| Your goal |
Each line of the records that includes "data" should be found and copied.

* * * *

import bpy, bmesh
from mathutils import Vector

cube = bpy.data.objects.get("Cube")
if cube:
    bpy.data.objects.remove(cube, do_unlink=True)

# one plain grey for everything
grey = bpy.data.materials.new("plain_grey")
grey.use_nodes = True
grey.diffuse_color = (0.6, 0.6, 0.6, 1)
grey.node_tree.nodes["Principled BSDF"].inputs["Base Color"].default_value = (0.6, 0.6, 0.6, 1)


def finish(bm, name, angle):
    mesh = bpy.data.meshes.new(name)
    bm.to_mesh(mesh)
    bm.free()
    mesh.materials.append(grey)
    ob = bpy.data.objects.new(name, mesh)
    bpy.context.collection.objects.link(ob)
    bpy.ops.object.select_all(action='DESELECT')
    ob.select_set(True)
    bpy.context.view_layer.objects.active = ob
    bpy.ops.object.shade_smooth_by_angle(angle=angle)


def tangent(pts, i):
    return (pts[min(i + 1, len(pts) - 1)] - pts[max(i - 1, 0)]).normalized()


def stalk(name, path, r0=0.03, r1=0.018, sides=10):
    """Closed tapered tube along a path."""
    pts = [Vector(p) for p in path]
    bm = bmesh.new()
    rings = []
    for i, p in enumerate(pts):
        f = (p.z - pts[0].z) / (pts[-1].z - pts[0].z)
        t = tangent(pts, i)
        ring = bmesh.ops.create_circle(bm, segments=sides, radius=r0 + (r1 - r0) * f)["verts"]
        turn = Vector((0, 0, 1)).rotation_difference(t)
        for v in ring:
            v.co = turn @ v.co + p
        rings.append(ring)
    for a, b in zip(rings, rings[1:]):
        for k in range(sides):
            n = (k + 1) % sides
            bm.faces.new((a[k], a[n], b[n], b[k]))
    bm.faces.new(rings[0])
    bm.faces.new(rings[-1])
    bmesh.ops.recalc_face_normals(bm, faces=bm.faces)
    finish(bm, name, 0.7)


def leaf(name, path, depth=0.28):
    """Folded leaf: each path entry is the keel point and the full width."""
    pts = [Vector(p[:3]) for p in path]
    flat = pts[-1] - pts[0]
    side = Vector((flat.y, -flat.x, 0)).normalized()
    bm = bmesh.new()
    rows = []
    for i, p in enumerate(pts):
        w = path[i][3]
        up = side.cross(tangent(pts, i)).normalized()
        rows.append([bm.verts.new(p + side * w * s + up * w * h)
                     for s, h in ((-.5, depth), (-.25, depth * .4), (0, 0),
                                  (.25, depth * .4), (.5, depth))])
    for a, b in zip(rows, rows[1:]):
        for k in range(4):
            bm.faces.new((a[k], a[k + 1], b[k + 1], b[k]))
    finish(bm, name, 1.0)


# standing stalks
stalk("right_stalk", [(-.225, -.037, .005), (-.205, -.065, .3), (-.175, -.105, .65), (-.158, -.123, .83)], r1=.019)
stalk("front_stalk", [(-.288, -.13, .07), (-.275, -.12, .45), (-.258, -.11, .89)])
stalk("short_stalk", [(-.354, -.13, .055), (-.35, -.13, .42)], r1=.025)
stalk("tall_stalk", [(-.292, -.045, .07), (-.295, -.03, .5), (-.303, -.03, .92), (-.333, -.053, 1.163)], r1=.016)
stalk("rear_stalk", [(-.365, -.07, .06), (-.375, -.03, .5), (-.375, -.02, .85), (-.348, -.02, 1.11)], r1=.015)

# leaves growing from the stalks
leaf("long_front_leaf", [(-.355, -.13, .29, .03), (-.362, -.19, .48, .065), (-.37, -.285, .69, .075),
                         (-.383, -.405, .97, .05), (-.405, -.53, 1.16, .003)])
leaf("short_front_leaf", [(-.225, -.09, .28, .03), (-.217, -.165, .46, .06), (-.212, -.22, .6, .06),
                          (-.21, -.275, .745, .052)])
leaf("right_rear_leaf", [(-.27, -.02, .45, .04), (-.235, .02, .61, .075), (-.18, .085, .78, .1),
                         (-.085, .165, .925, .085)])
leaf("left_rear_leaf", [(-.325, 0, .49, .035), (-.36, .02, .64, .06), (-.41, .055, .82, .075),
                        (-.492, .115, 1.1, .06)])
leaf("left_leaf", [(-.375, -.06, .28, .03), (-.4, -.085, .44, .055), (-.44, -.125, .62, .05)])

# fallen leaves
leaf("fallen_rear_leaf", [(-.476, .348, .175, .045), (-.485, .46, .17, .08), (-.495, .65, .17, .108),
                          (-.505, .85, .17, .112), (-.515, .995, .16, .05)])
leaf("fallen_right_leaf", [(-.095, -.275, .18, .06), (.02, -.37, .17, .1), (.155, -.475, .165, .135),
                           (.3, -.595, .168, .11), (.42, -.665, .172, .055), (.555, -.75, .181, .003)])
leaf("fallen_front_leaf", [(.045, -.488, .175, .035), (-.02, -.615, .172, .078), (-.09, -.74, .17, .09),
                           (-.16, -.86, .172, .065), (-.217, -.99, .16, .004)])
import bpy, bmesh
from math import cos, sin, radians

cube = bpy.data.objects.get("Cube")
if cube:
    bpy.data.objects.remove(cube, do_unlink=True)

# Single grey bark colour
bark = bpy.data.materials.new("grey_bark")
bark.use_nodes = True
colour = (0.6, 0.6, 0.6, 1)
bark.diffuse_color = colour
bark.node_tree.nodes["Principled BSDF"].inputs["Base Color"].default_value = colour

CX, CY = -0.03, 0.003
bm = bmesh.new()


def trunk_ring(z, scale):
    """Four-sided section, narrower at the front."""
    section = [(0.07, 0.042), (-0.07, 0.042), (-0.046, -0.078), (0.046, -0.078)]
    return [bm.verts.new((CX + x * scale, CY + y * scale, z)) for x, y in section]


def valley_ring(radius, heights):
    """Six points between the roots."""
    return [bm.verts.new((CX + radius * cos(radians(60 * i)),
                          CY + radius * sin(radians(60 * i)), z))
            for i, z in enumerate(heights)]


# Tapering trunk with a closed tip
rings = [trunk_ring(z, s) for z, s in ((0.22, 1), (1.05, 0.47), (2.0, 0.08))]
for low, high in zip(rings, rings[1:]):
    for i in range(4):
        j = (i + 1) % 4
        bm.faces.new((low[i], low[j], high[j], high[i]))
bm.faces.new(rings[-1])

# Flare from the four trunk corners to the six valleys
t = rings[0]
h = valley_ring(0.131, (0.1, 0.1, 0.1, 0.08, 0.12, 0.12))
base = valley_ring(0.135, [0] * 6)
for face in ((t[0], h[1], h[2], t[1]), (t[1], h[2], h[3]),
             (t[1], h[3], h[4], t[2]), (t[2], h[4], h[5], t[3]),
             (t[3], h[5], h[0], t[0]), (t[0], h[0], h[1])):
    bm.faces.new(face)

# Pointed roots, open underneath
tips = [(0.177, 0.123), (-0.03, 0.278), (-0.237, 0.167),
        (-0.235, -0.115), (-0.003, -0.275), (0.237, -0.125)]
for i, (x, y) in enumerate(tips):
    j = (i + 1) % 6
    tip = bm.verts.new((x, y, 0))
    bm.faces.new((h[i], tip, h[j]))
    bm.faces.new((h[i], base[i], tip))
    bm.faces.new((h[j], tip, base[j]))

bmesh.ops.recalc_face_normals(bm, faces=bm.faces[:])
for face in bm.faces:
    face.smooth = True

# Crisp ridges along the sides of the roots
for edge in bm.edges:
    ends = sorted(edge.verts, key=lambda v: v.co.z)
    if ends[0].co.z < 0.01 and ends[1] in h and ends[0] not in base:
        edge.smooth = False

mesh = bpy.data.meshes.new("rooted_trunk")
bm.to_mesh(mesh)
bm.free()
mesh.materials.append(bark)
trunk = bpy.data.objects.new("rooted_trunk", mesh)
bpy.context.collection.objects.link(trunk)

* * * *

| Response area |
cube = bpy.data.objects.get("Cube")
    bpy.data.objects.remove(cube, do_unlink=True)
grey = bpy.data.materials.new("plain_grey")
    mesh = bpy.data.meshes.new(name)
    ob = bpy.data.objects.new(name, mesh)
cube = bpy.data.objects.get("Cube")
    bpy.data.objects.remove(cube, do_unlink=True)
bark = bpy.data.materials.new("grey_bark")
mesh = bpy.data.meshes.new("rooted_trunk")
trunk = bpy.data.objects.new("rooted_trunk", mesh)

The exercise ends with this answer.